- [EXERCISE] Reproduce exactly the line containing "new THREE.Vector2(r, y));" and every line after it, through the last line of the records below; add nothing.

- - - - -

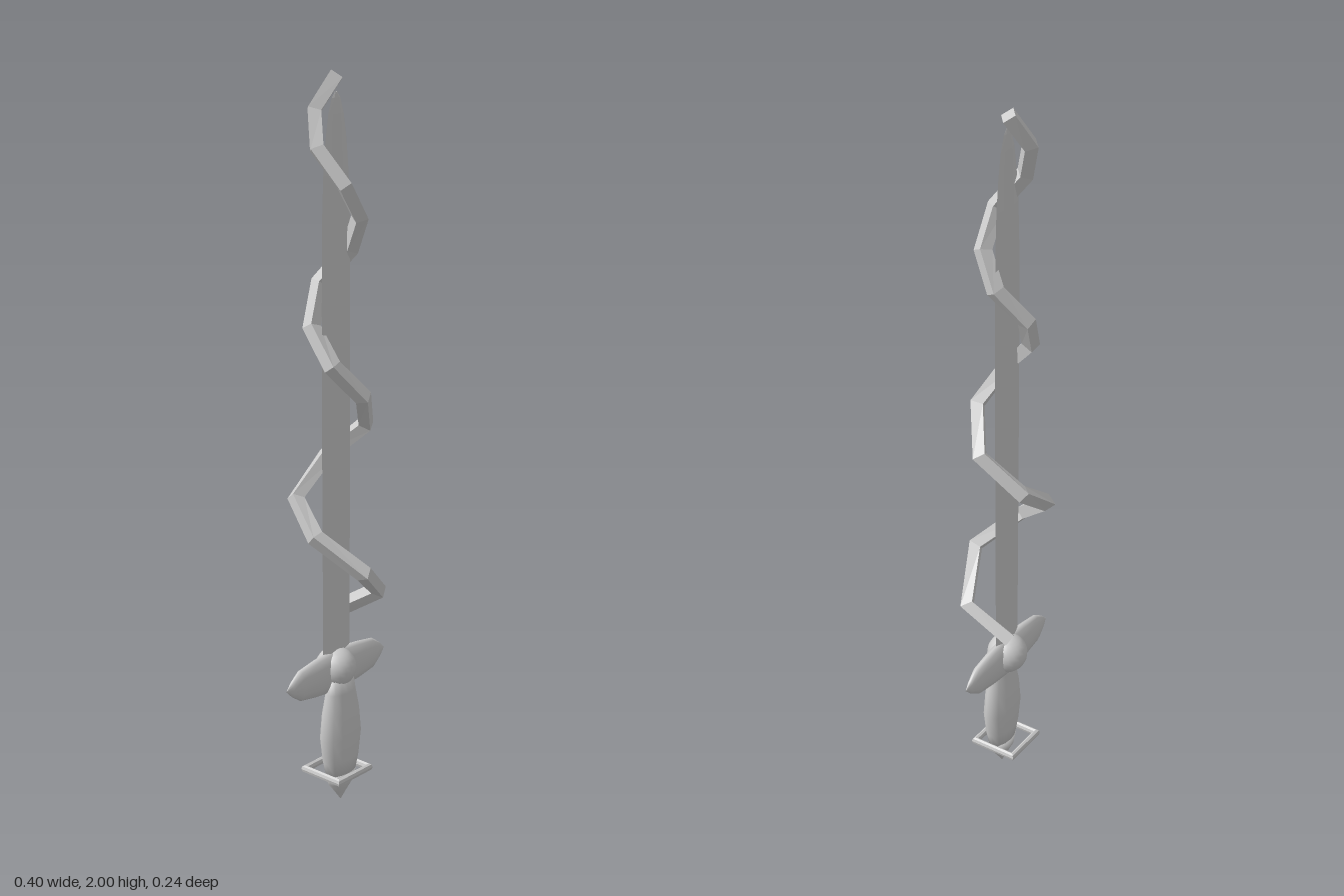
import * as THREE from 'three';

const smooth = new THREE.MeshStandardMaterial({ color: 0xcccccc });
const flat = new THREE.MeshStandardMaterial({ color: 0xcccccc, flatShading: true });

function addMesh(group, name, geometry, material, x = 0, y = 0, z = 0) {
  const mesh = new THREE.Mesh(geometry, material);
  mesh.name = name;
  mesh.position.set(x, y, z);
  group.add(mesh);
  return mesh;
}

// Turned profile of [radius, height] pairs, flattened in depth
function flattenedLathe(profile, segments, depth) {
  const points = profile.map(([r, h]) => new THREE.Vector2(r, h));
  return new THREE.LatheGeometry(points, segments).scale(1, 1, depth);
}

// Thin six-sided blade: each row is [height, half width, half thickness]
function bladeGeometry() {
  const rows = [
    [0.34, 0.053, 0.010], [0.6, 0.054, 0.008], [1.0, 0.055, 0.007], [1.4, 0.055, 0.006],
    [1.62, 0.053, 0.006], [1.74, 0.048, 0.005], [1.83, 0.039, 0.004],
    [1.89, 0.029, 0.004], [1.93, 0.016, 0.003], [1.945, 0.004, 0.001],
  ];
  const n = rows.length - 1;
  const geometry = new THREE.CylinderGeometry(1, 1, 1, 6, n, false, Math.PI / 6);
  const p = geometry.attributes.position;
  for (let i = 0; i < p.count; i++) {
    const [y, w, t] = rows[Math.round((p.getY(i) + 0.5) * n)];
    p.setXYZ(i, p.getX(i) * w, y, p.getZ(i) * t);
  }
  geometry.computeVertexNormals();
  return geometry;
}

// Square tube bent at every point of a narrowing spiral, closed at both ends
function vineGeometry() {
  const path = [
    [0.09, 0.52, -0.085], [0.11, 0.60, 0.04], [-0.02, 0.70, 0.10], [-0.10, 0.80, 0.00],
    [-0.07, 0.88, -0.095], [0.05, 0.97, -0.095], [0.09, 1.07, 0.01], [0.01, 1.17, 0.07],
    [-0.065, 1.26, 0.03], [-0.055, 1.35, -0.05], [0.01, 1.45, -0.08], [0.06, 1.54, -0.02],
    [0.04, 1.63, 0.03], [-0.025, 1.72, 0.035], [-0.055, 1.81, -0.03],
    [-0.03, 1.90, -0.06], [0.02, 1.985, -0.03],
  ];
  const curve = new THREE.CatmullRomCurve3(path.map((p) => new THREE.Vector3(...p)));
  // Sample exactly at the bends
  curve.getPointAt = curve.getPoint;
  curve.getTangentAt = curve.getTangent;
  const n = path.length - 1;
  const geometry = new THREE.TubeGeometry(curve, n, 0.024, 4);
  const e = n * 5;
  geometry.setIndex([
    ...geometry.index.array,
    0, 1, 2, 0, 2, 3,
    e, e + 2, e + 1, e, e + 3, e + 2,
  ]);
  return geometry;
}

export function createModel() {
  const sword = new THREE.Group();
  sword.name = 'sword';
  const z = -0.015;

  addMesh(sword, 'blade', bladeGeometry(), flat, 0, 0, z);

  const vineMaterial = flat.clone();
  vineMaterial.side = THREE.DoubleSide;
  addMesh(sword, 'spiralVine', vineGeometry(), vineMaterial);

  // Crossguard, pointed at both ends
  const guard = flattenedLathe([
    [0, -0.2], [0.022, -0.178], [0.045, -0.145], [0.056, -0.08], [0.064, 0],
    [0.056, 0.08], [0.045, 0.145], [0.022, 0.178], [0, 0.2],
  ], 12, 0.4);
  guard.rotateZ(Math.PI / 2);
  addMesh(sword, 'crossguard', guard, smooth, 0, 0.388, z);
  addMesh(sword, 'guardBall', new THREE.SphereGeometry(0.056, 20, 14), smooth, 0, 0.395, z - 0.002);

  // Swelling grip
  addMesh(sword, 'grip', flattenedLathe([
    [0, 0.085], [0.053, 0.085], [0.064, 0.13], [0.073, 0.2], [0.066, 0.27],
    [0.053, 0.33], [0.046, 0.37], [0, 0.38],
  ], 14, 0.54), smooth);

  // Square ring below the grip
  const ring = new THREE.TorusGeometry(0.088, 0.011, 8, 4);
  ring.rotateZ(Math.PI / 4).rotateX(Math.PI / 2);
  addMesh(sword, 'squareRing', ring, flat, 0, 0.09, -0.013);

  // Pointed pommel
  addMesh(sword, 'pommel', flattenedLathe([
    [0, 0], [0.022, 0.03], [0.044, 0.058], [0.052, 0.088], [0, 0.09],
  ], 14, 0.62), smooth);

  return sword;
}
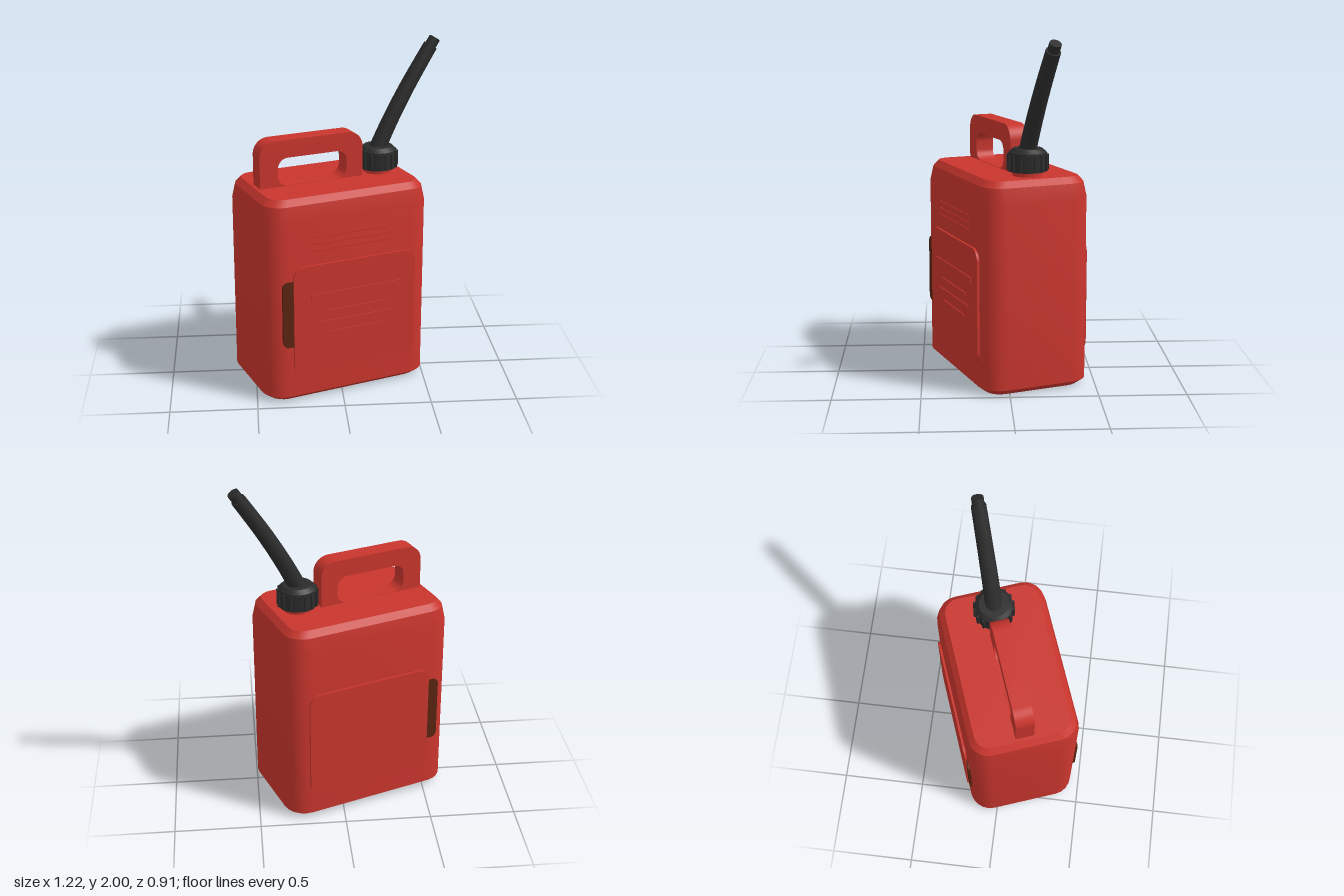
import * as THREE from 'three';
import { toCreasedNormals } from 'three/addons/utils/BufferGeometryUtils.js';

const mat = (name, color) => {
  const m = new THREE.MeshStandardMaterial({ color });
  m.name = name;
  return m;
};

// Rounded rectangle centred on (cx, cy)
function roundedRect(target, cx, cy, w, h, r, rBottom = r) {
  const x0 = cx - w / 2, x1 = cx + w / 2, y0 = cy - h / 2, y1 = cy + h / 2;
  target.moveTo(x0 + rBottom, y0);
  target.lineTo(x1 - rBottom, y0);
  if (rBottom) target.absarc(x1 - rBottom, y0 + rBottom, rBottom, -Math.PI / 2, 0);
  target.lineTo(x1, y1 - r);
  target.absarc(x1 - r, y1 - r, r, 0, Math.PI / 2);
  target.lineTo(x0 + r, y1);
  target.absarc(x0 + r, y1 - r, r, Math.PI / 2, Math.PI);
  target.lineTo(x0, y0 + rBottom);
  if (rBottom) target.absarc(x0 + rBottom, y0 + rBottom, rBottom, Math.PI, Math.PI * 1.5);
  return target;
}

function extrude(shape, depth) {
  const g = new THREE.ExtrudeGeometry(shape, { depth, bevelEnabled: false, curveSegments: 6 });
  g.translate(0, 0, -depth / 2);
  return toCreasedNormals(g, 0.5);
}

// Tank lofted from rounded-rectangle rings, closed at both ends
function tankGeometry() {
  const L = 1.02, W = 0.652, R = 0.125, seg = 5;
  const profile = [[0, 0.045], [0.035, 0], [1.1, 0], [1.185, 0.018], [1.22, 0.05]];
  const pos = [], idx = [];
  const n = 4 * (seg + 1);
  for (const [y, inset] of profile) {
    const r = R - inset * 0.8;
    for (let c = 0; c < 4; c++) {
      const sx = c === 0 || c === 3 ? 1 : -1, sz = c < 2 ? 1 : -1;
      for (let s = 0; s <= seg; s++) {
        const a = (c + s / seg) * Math.PI / 2;
        pos.push(sx * (L / 2 - inset - r) + r * Math.cos(a), y,
          sz * (W / 2 - inset - r) + r * Math.sin(a));
      }
    }
  }
  const last = (profile.length - 1) * n, bottom = profile.length * n, top = bottom + 1;
  pos.push(0, 0, 0, 0, 1.22, 0);
  for (let i = 0; i < n; i++) {
    const j = (i + 1) % n;
    for (let k = 0; k < last; k += n) {
      idx.push(k + i, k + n + i, k + j, k + j, k + n + i, k + n + j);
    }
    idx.push(bottom, i, j, top, last + j, last + i);
  }
  const g = new THREE.BufferGeometry();
  g.setAttribute('position', new THREE.Float32BufferAttribute(pos, 3));
  g.setIndex(idx);
  return toCreasedNormals(g, 0.4);
}

// Curved tube that narrows towards its end
function taperedTube(curve, r0, r1, rings, sides) {
  const g = new THREE.TubeGeometry(curve, rings, 1, sides);
  const p = g.attributes.position, v = new THREE.Vector3();
  for (let i = 0; i < p.count; i++) {
    const t = Math.floor(i / (sides + 1)) / rings;
    const c = curve.getPointAt(t);
    v.fromBufferAttribute(p, i).sub(c).multiplyScalar(r0 + (r1 - r0) * t).add(c);
    p.setXYZ(i, v.x, v.y, v.z);
  }
  return g;
}

export function createModel() {
  const red = mat('redPlastic', 0xc8352d);
  const black = mat('blackPlastic', 0x2c2c2c);
  const brown = mat('darkLevelStrip', 0x5a2410);

  const model = new THREE.Group();
  const can = new THREE.Group();
  can.name = 'fuelCan';
  can.position.x = -0.06;
  can.rotation.y = THREE.MathUtils.degToRad(20);
  model.add(can);

  const add = (name, geometry, material, x = 0, y = 0, z = 0, parent = can) => {
    const m = new THREE.Mesh(geometry, material);
    m.name = name;
    m.position.set(x, y, z);
    parent.add(m);
    return m;
  };

  add('tank', tankGeometry(), red);

  // Raised panels and level strips on both broad faces
  const panel = extrude(roundedRect(new THREE.Shape(), 0, 0, 0.76, 0.66, 0.07), 0.03);
  const strip = extrude(roundedRect(new THREE.Shape(), 0, 0, 0.1, 0.4, 0.035), 0.02);
  for (const [side, s] of [['front', 1], ['back', -1]]) {
    add(side + 'Panel', panel, red, 0.02, 0.5, s * 0.324);
    add(side + 'LevelStrip', strip, brown, -0.375, 0.55, s * 0.323);
  }

  // Raised bars on the front panel: width, height, y
  for (const [w, h, y] of [[0.56, 0.036, 0.638], [0.39, 0.016, 0.538],
    [0.475, 0.018, 0.472], [0.33, 0.014, 0.405]]) {
    add('panelBar', new THREE.BoxGeometry(w, h, 0.009), red, 0.023, y, 0.3405);
  }
  // Thin ridges above the panel
  for (const y of [0.915, 0.955, 0.995]) {
    add('upperRidge', new THREE.BoxGeometry(0.47, 0.012, 0.009), red, 0.005, y, 0.326);
  }

  // Carry handle with a rounded grip opening
  const handle = roundedRect(new THREE.Shape(), -0.122, 1.35, 0.636, 0.28, 0.09, 0);
  handle.holes.push(roundedRect(new THREE.Path(), -0.118, 1.304, 0.425, 0.164, 0.06));
  add('handle', extrude(handle, 0.106), red);

  // Neck and ribbed screw cap
  const capX = 0.32;
  add('neck', new THREE.CylinderGeometry(0.085, 0.085, 0.06, 24), red, capX, 1.24, 0);
  const capProfile = [[0, 1.245], [0.108, 1.245], [0.108, 1.352], [0.085, 1.374], [0, 1.376]]
    .map(([r, y]) => new THREE.Vector2(r, y));
  add('cap', toCreasedNormals(new THREE.LatheGeometry(capProfile, 24), 0.5), black, capX);
  const ribs = new THREE.Group();
  ribs.name = 'capRibs';
  ribs.position.set(capX, 1.297, 0);
  can.add(ribs);
  const ribGeometry = new THREE.BoxGeometry(0.02, 0.09, 0.015);
  for (let i = 0; i < 16; i++) {
    const a = i / 16 * Math.PI * 2;
    add('capRib', ribGeometry, black, Math.cos(a) * 0.109, 0, Math.sin(a) * 0.109, ribs)
      .rotation.y = -a;
  }

  // Bent pouring spout with a narrow tip
  const path = new THREE.CatmullRomCurve3([[0.305, 1.33], [0.395, 1.51], [0.5, 1.695],
    [0.58, 1.822], [0.652, 1.932]].map(([x, y]) => new THREE.Vector3(x, y, 0)));
  add('spout', taperedTube(path, 0.05, 0.042, 16, 14), black);
  const end = path.getPointAt(1), dir = path.getTangentAt(1);
  const up = new THREE.Vector3(0, 1, 0);
  add('spoutEnd', new THREE.CylinderGeometry(0.042, 0.042, 0.008, 14), black, end.x, end.y, 0)
    .quaternion.setFromUnitVectors(up, dir);
  const tip = end.clone().addScaledVector(dir, 0.024);
  add('spoutTip', new THREE.CylinderGeometry(0.034, 0.034, 0.06, 14), black, tip.x, tip.y, 0)
    .quaternion.setFromUnitVectors(up, dir);

  return model;
}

- - - - -

- [RESULT OF THIS EXERCISE]
    .map(([r, y]) => new THREE.Vector2(r, y));
  add('cap', toCreasedNormals(new THREE.LatheGeometry(capProfile, 24), 0.5), black, capX);
  const ribs = new THREE.Group();
  ribs.name = 'capRibs';
  ribs.position.set(capX, 1.297, 0);
  can.add(ribs);
  const ribGeometry = new THREE.BoxGeometry(0.02, 0.09, 0.015);
  for (let i = 0; i < 16; i++) {
    const a = i / 16 * Math.PI * 2;
    add('capRib', ribGeometry, black, Math.cos(a) * 0.109, 0, Math.sin(a) * 0.109, ribs)
      .rotation.y = -a;
  }

  // Bent pouring spout with a narrow tip
  const path = new THREE.CatmullRomCurve3([[0.305, 1.33], [0.395, 1.51], [0.5, 1.695],
    [0.58, 1.822], [0.652, 1.932]].map(([x, y]) => new THREE.Vector3(x, y, 0)));
  add('spout', taperedTube(path, 0.05, 0.042, 16, 14), black);
  const end = path.getPointAt(1), dir = path.getTangentAt(1);
  const up = new THREE.Vector3(0, 1, 0);
  add('spoutEnd', new THREE.CylinderGeometry(0.042, 0.042, 0.008, 14), black, end.x, end.y, 0)
    .quaternion.setFromUnitVectors(up, dir);
  const tip = end.clone().addScaledVector(dir, 0.024);
  add('spoutTip', new THREE.CylinderGeometry(0.034, 0.034, 0.06, 14), black, tip.x, tip.y, 0)
    .quaternion.setFromUnitVectors(up, dir);

  return model;
}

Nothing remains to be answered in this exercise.